Crucible, the new side project put together by vocalist Dave Stephens and bass player Andrew Glass of We Came as Romans was birthed from the need to play something heavier than their current gig, WCAR, could offer. Stephens and Glass have thrown their chips in the air and recruited fellow Michiganders, guitar players Todd Jansen of Assassins and current WCAR guitar player Lou Cotton along with former Taproot drummer Nick Fredell.
Crucible tackles a myriad of every day issues such as mass media, society, organized religion and racism. With lines like “They depict forced impressions, disguised as a lesson”, “All we do is hate, we raise the death rate”, ”Dear God save me from this prison, SAVE ME FROM RELIGION”
The Trials, Crucible’s initial offering, opens up with the title track, The Trials. Opening with transcendent layered guitar and bass lines gives the feeling that a thick fog has just rolled in. Stephens promptly splits that fog with his gritty and angst ridden vocals. The Trials is the tone setting track for an e.p. t hat grabs you by the throat and never relinquishes it grip throughout its entirety. The cherry on top are guest vocals by Brandan Schieppati of Bleeding Through, Davey Muise of Vanna, Landon Tewers of The Plot in You , Kyle Pavone of WCAR.

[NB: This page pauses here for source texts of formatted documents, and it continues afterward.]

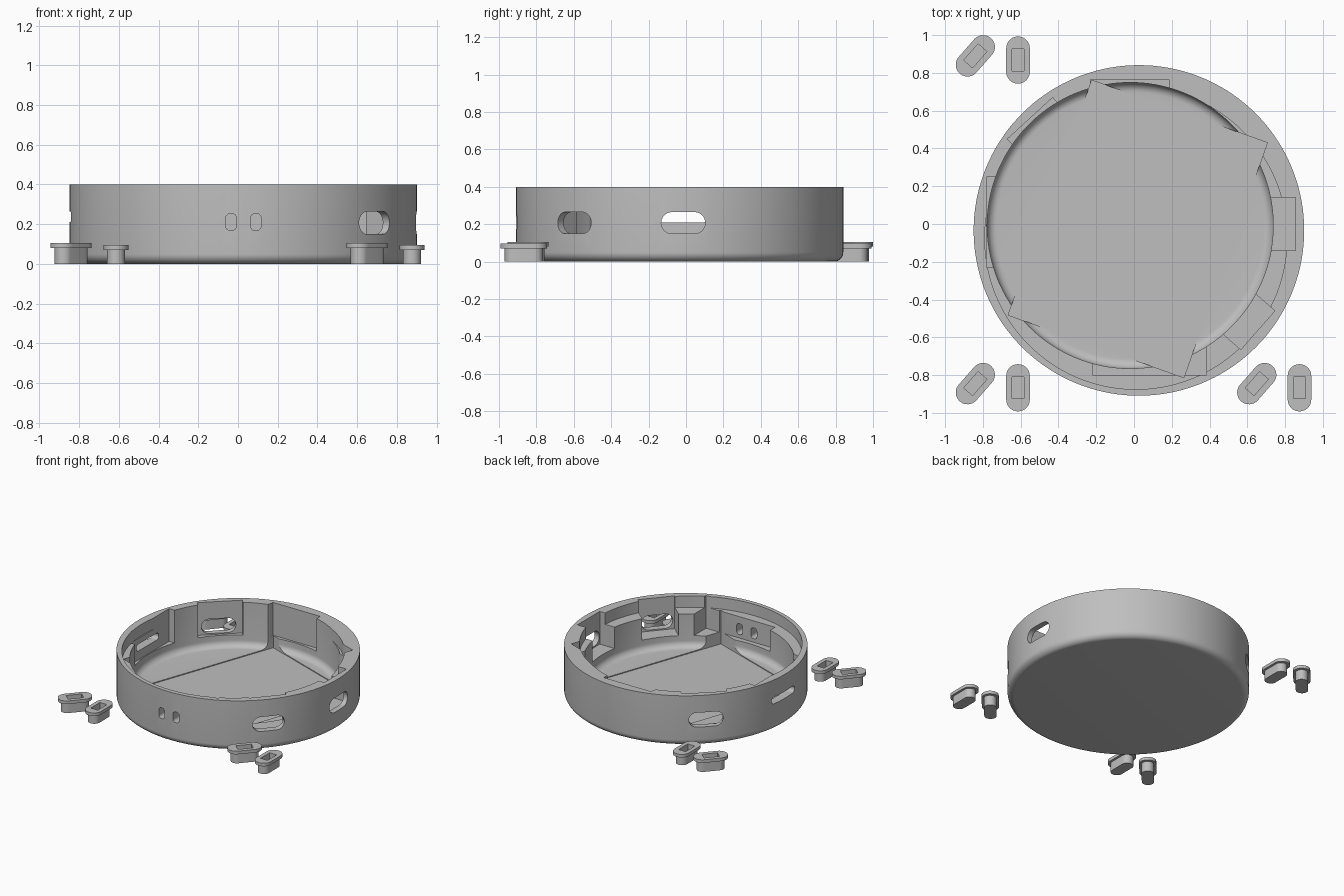
import bpy, bmesh, math
from mathutils import Matrix, Vector

if "Cube" in bpy.data.objects:
    bpy.data.objects.remove(bpy.data.objects["Cube"])

grey = bpy.data.materials.new("grey plastic")
grey.diffuse_color = (0.52, 0.52, 0.52, 1)
grey.use_nodes = True
grey.node_tree.nodes["Principled BSDF"].inputs["Base Color"].default_value = grey.diffuse_color


def finish(name, bm):
    bmesh.ops.remove_doubles(bm, verts=bm.verts, dist=1e-5)
    bmesh.ops.recalc_face_normals(bm, faces=bm.faces)
    me = bpy.data.meshes.new(name)
    bm.to_mesh(me)
    bm.free()
    me.materials.append(grey)
    ob = bpy.data.objects.new(name, me)
    bpy.context.collection.objects.link(ob)
    return ob


def lathe(name, profile, cx, cy, seg=144):
    """Solid of revolution; the profile starts and ends on the axis."""
    bm = bmesh.new()
    vs = [bm.verts.new((r, 0, z)) for r, z in profile]
    es = [bm.edges.new(p) for p in zip(vs, vs[1:])]
    bmesh.ops.spin(bm, geom=vs + es, cent=(0, 0, 0), axis=(0, 0, 1),
                   angle=math.tau, steps=seg, use_merge=False)
    bmesh.ops.translate(bm, verts=bm.verts, vec=(cx, cy, 0))
    return finish(name, bm)


def filleted(radius, z0, z1, fillet, steps=8):
    """Cylinder profile with a rounded bottom edge."""
    arc = [math.pi / 2 * i / steps for i in range(steps + 1)]
    return ([(0, z0)] + [(radius - fillet + fillet * math.sin(a),
                          z0 + fillet - fillet * math.cos(a)) for a in arc]
            + [(radius, z1), (0, z1)])


def rounded(w, h, r, steps=10):
    """Rounded rectangle outline; r = half the short side gives a stadium."""
    pts = []
    for k, (sx, sy) in enumerate(((1, 1), (-1, 1), (-1, -1), (1, -1))):
        for i in range(steps + 1 if r else 1):
            a = math.pi / 2 * (k + i / steps)
            pts.append((sx * (w / 2 - r) + r * math.cos(a) * bool(r),
                        sy * (h / 2 - r) + r * math.sin(a) * bool(r)))
    return pts


def prism(name, pts, z0, z1, matrix):
    bm = bmesh.new()
    verts = []
    for x, y in pts:
        if not verts or (Vector((x, y, z0)) - verts[-1].co).length > 1e-5:
            verts.append(bm.verts.new((x, y, z0)))
    if (verts[0].co - verts[-1].co).length < 1e-5:
        bm.verts.remove(verts.pop())
    face = bm.faces.new(verts)
    ext = bmesh.ops.extrude_face_region(bm, geom=[face])["geom"]
    bmesh.ops.translate(bm, verts=[v for v in ext if isinstance(v, bmesh.types.BMVert)],
                        vec=(0, 0, z1 - z0))
    bm.transform(matrix)
    return finish(name, bm)


def placed(x, y, deg=0):
    return Matrix.Translation((x, y, 0)) @ Matrix.Rotation(math.radians(deg), 4, 'Z')


def boolean(target, tool, op='DIFFERENCE'):
    mod = target.modifiers.new("cut", 'BOOLEAN')
    mod.object, mod.operation, mod.solver = tool, op, 'EXACT'
    bpy.context.view_layer.objects.active = target
    bpy.ops.object.modifier_apply(modifier=mod.name)
    bpy.data.objects.remove(tool, do_unlink=True)


def smooth(ob):
    bpy.ops.object.select_all(action='DESELECT')
    ob.select_set(True)
    bpy.context.view_layer.objects.active = ob
    bpy.ops.object.shade_smooth_by_angle(angle=math.radians(30))


# Round case with an off-centre cavity and a shelf under the rim
case = lathe("case", filleted(0.875, 0, 0.4, 0.05), 0.026, -0.034)
boolean(case, lathe("cavity", filleted(0.757, 0.05, 0.5, 0.05), -0.02, -0.008))
boolean(case, lathe("shelf_cut", [(0, 0.31), (0.8, 0.31), (0.8, 0.5), (0, 0.5)], 0.01, -0.075))

# Rotated rectangular bay reaching the floor
boolean(case, prism("bay", rounded(0.987, 1.32, 0), 0.043, 0.55, placed(0.02, -0.026, -19.6)))

# Pockets in the wall: x, y, width, depth, rotation
for x, y, w, d, deg in ((-0.022, 0.63, 0.415, 0.27, 0),
                        (-0.68, 0.01, 0.2, 0.48, 0),
                        (0.73, 0, 0.25, 0.28, 0),
                        (-0.483, 0.486, 0.325, 0.2, 42.5),
                        (0.565, -0.483, 0.273, 0.24, 48.7),
                        (0.082, -0.7, 0.605, 0.2, 0)):
    boolean(case, prism("pocket", rounded(w, d, 0), 0.14, 0.6, placed(x, y, deg)))

# Openings through the wall: x, y, z, outward angle, width, height, corner radius
for x, y, z, deg, w, h, r in ((0.83, -0.015, 0.207, 0, 0.235, 0.115, 0.057),
                              (-0.8, -0.02, 0.237, 180, 0.28, 0.054, 0.026),
                              (-0.6, 0.6, 0.207, 132.5, 0.25, 0.115, 0.057),
                              (0.69, -0.6, 0.207, -41.3, 0.235, 0.115, 0.057),
                              (-0.035, -0.85, 0.211, -90, 0.052, 0.085, 0.022),
                              (0.09, -0.85, 0.211, -90, 0.052, 0.085, 0.022)):
    a = math.radians(deg)
    out, up = Vector((math.cos(a), math.sin(a), 0)), Vector((0, 0, 1))
    m = Matrix((up.cross(out), up, out)).transposed().to_4x4()
    m.translation = (x, y, z)
    boolean(case, prism("opening", rounded(w, h, r), -0.12, 0.2, m))
smooth(case)

# Loose button plugs in pairs: one slanted, one straight
for i, (x, y) in enumerate(((-0.84, 0.89), (-0.84, -0.845), (0.65, -0.845))):
    for kind, dx, dy, deg, top in (("slanted", 0, 0, 48.7, 0.105),
                                   ("straight", 0.226, -0.022, 90, 0.096)):
        m = placed(x + dx, y + dy, deg)
        plug = prism(f"{kind}_button_{i + 1}", rounded(0.205, 0.09, 0.045), 0, top - 0.01, m)
        cap = prism("cap", rounded(0.25, 0.125, 0.0625), top - 0.025, top, m)
        boolean(plug, cap, 'UNION')
        boolean(plug, prism("socket", rounded(0.115, 0.062, 0), 0.03, 0.2, m))
        smooth(plug)
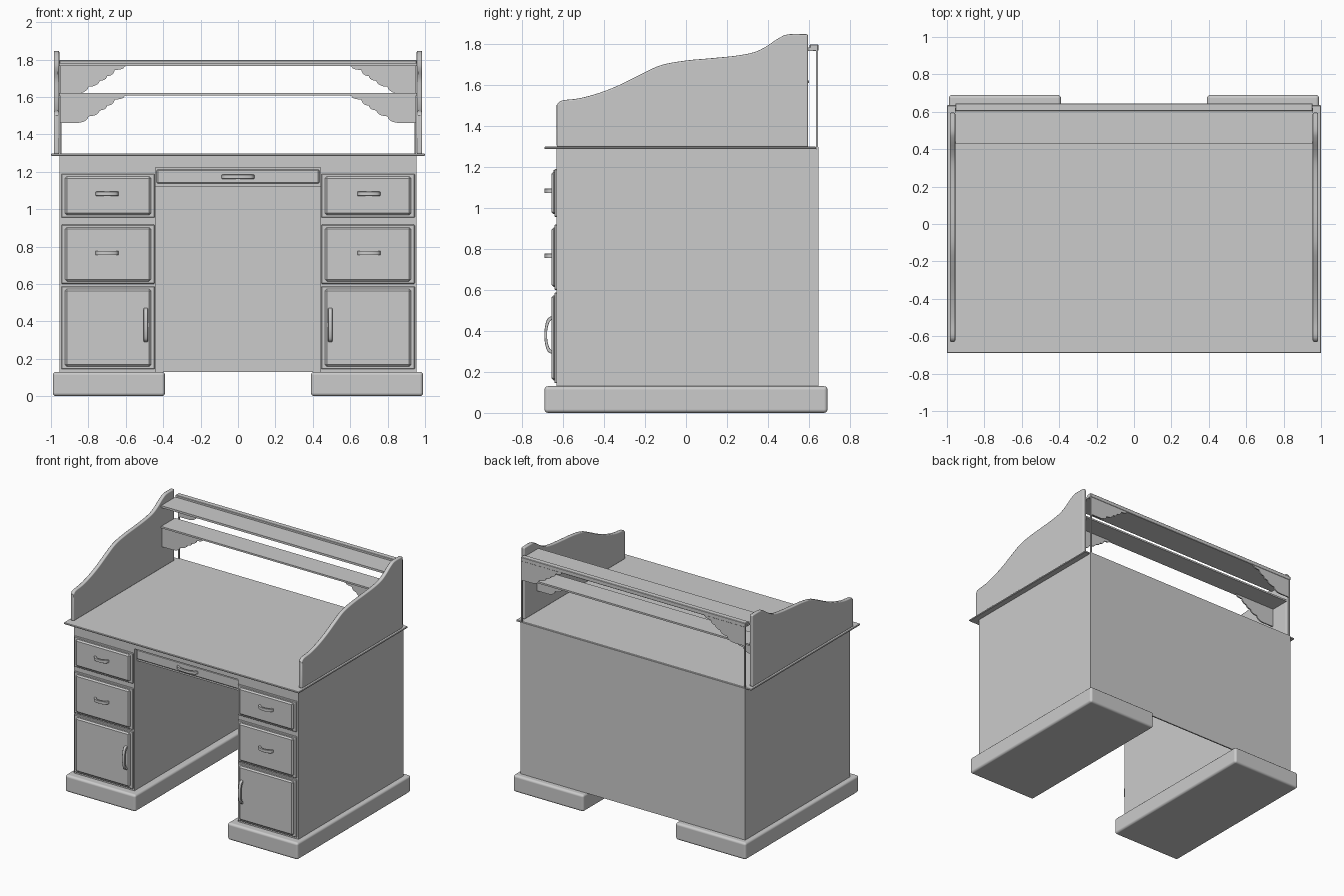
import bpy, bmesh, math
from mathutils import Vector

if "Cube" in bpy.data.objects:
    bpy.data.objects.remove(bpy.data.objects["Cube"])


def finish(name, bm, bevel=0, segs=1, mirror=False, smooth=False):
    bmesh.ops.recalc_face_normals(bm, faces=bm.faces)
    me = bpy.data.meshes.new(name)
    bm.to_mesh(me)
    bm.free()
    ob = bpy.data.objects.new(name, me)
    bpy.context.collection.objects.link(ob)
    if smooth:
        bpy.ops.object.select_all(action='DESELECT')
        ob.select_set(True)
        bpy.context.view_layer.objects.active = ob
        bpy.ops.object.shade_smooth_by_angle(angle=math.radians(35))
    if bevel:
        m = ob.modifiers.new("Bevel", 'BEVEL')
        m.width, m.segments = bevel, segs
        m.limit_method, m.angle_limit = 'ANGLE', math.radians(40)
        m.harden_normals = smooth
    if mirror:
        m = ob.modifiers.new("Mirror", 'MIRROR')
        m.use_mirror_merge = False
    return ob


def box(name, x, y, z, **kw):
    bm = bmesh.new()
    bmesh.ops.create_cube(bm, size=1)
    for v in bm.verts:
        v.co = [(r[0] + r[1]) / 2 + c * (r[1] - r[0]) for r, c in zip((x, y, z), v.co)]
    return finish(name, bm, **kw)


def prism(name, pts, vec, **kw):
    """Extrude a closed 3D outline along vec."""
    bm = bmesh.new()
    f = bm.faces.new([bm.verts.new(p) for p in pts])
    r = bmesh.ops.extrude_face_region(bm, geom=[f])
    bmesh.ops.translate(bm, vec=vec, verts=[g for g in r['geom'] if isinstance(g, bmesh.types.BMVert)])
    return finish(name, bm, **kw)


def spline(pts, n=4):
    """Catmull-Rom curve through 2D points."""
    p = [Vector(q) for q in [pts[0]] + pts + [pts[-1]]]
    out = []
    for a, b, c, d in zip(p, p[1:], p[2:], p[3:]):
        for i in range(n):
            t = i / n
            out.append(0.5 * (2 * b + (c - a) * t + (2 * a - 5 * b + 4 * c - d) * t * t
                              + (3 * b - a - 3 * c + d) * t ** 3))
    return out + [p[-1]]


def pull(name, cx, cz, half, y0, y1, vertical=False, mirror=True):
    """Bow-shaped handle: an arched strip from y0 out to y1."""
    w, th = 0.011, 0.013
    outer = spline([(-half, y0), (-half * .85, y0 + (y1 - y0) * .6), (-half * .45, y1 + .003), (0, y1),
                    (half * .45, y1 + .003), (half * .85, y0 + (y1 - y0) * .6), (half, y0)])
    k = (half - th) / half
    inner = [Vector((p.x * k, min(p.y + th, y0))) for p in reversed(outer)]
    inner[0].y = inner[-1].y = y0
    loop = outer + inner[0:]
    if vertical:
        pts, vec = [(cx - w, p.y, cz + p.x) for p in loop], (2 * w, 0, 0)
    else:
        pts, vec = [(cx + p.x, p.y, cz - w) for p in loop], (0, 0, 2 * w)
    return prism(name, pts, vec, mirror=mirror, smooth=True, bevel=0.003)


# Plinths, pedestals and back panel
box("plinth", (.39, .99), (-.69, .69), (0, .13), bevel=.018, segs=3, mirror=True, smooth=True)
box("pedestal", (.44, .955), (-.63, .637), (.125, 1.287), mirror=True)
box("back_panel", (-.955, .955), (.635, .645), (.13, 1.295))

# Writing top
box("desk_top", (-1, 1), (-.69, .635), (1.285, 1.297), bevel=.003)

# Drawer fronts and doors: thin frame plus raised panel
for name, z0, z1 in (("upper_drawer", .955, 1.188), ("lower_drawer", .60, .917), ("door", .145, .587)):
    box(name + "_frame", (.445, .945), (-.642, -.62), (z0, z1), bevel=.004, mirror=True)
    box(name + "_panel", (.465, .925), (-.656, -.63), (z0 + .014, z1 - .014), bevel=.01, mirror=True)
pull("upper_drawer_handle", .70, 1.082, .062, -.654, -.69)
pull("lower_drawer_handle", .70, .765, .062, -.654, -.69)
pull("door_handle", .493, .38, .092, -.654, -.69, vertical=True)

# Apron and centre drawer over the knee space
box("apron", (-.445, .445), (-.63, -.60), (1.222, 1.287))
box("centre_drawer", (-.442, .442), (-.60, .30), (1.12, 1.225))
box("centre_drawer_panel", (-.435, .435), (-.612, -.59), (1.137, 1.212), bevel=.006)
pull("centre_drawer_handle", 0, 1.173, .088, -.61, -.646, mirror=False)

# Curved gallery sides with a bevelled rim
crest = spline([(-.63, 1.50), (-.605, 1.522), (-.52, 1.533), (-.42, 1.56), (-.32, 1.60), (-.22, 1.65),
                (-.12, 1.695), (0, 1.717), (.12, 1.728), (.24, 1.74), (.33, 1.757), (.39, 1.785),
                (.45, 1.825), (.50, 1.845), (.595, 1.845)])
side = [(.955, p.x, p.y) for p in crest] + [(.955, .595, 1.295), (.955, -.63, 1.295)]
prism("gallery_side", side, (.03, 0, 0), bevel=.008, segs=2, mirror=True, smooth=True)

# Shelves and back rail
box("upper_shelf", (-.956, .956), (.43, .62), (1.764, 1.78))
box("upper_shelf_rail", (-.955, .955), (.603, .645), (1.764, 1.796), bevel=.003)
box("lower_shelf", (-.956, .956), (.43, .60), (1.607, 1.62))

# Scalloped corner brackets: upper pair at the back, lower pair at the front
nodes = [(.61, -.008), (.66, -.022), (.70, -.055), (.74, -.08), (.80, -.112), (.86, -.147)]
scallop = [(.60, 0)]
for (xa, za), (xb, zb) in zip(nodes, nodes[1:]):
    for i in range(6):
        t = i / 5 * math.pi / 2
        scallop.append((xb - (xb - xa) * math.cos(t), za + (zb - za) * math.sin(t)))
scallop += [(.953, -.147), (.953, 0)]
for name, y, z in (("upper_bracket", .633, 1.766), ("lower_bracket", .438, 1.608)):
    prism(name, [(px, y, z + pz) for px, pz in scallop], (0, .01, 0), mirror=True)
box("back_post", (.944, .953), (.634, .644), (1.29, 1.766), mirror=True)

Typically, I find myself guarded when a group like Crucible comes together and slides out of the shadows to feed their inner desire to play another genre of music. Not because they don’t deserve to feed that monster, more so, because I tend to play the comparison game and their latest project doesn’t live up to my own hype. Crucible DOES live up to my own self derived hype. In all honesty, I think that it’s better than the bands that put them in the spotlight.
Bottom Line – I can only hope that Crucible isn’t a one off project because The Trials left me wishing that it wasn’t just an e.p.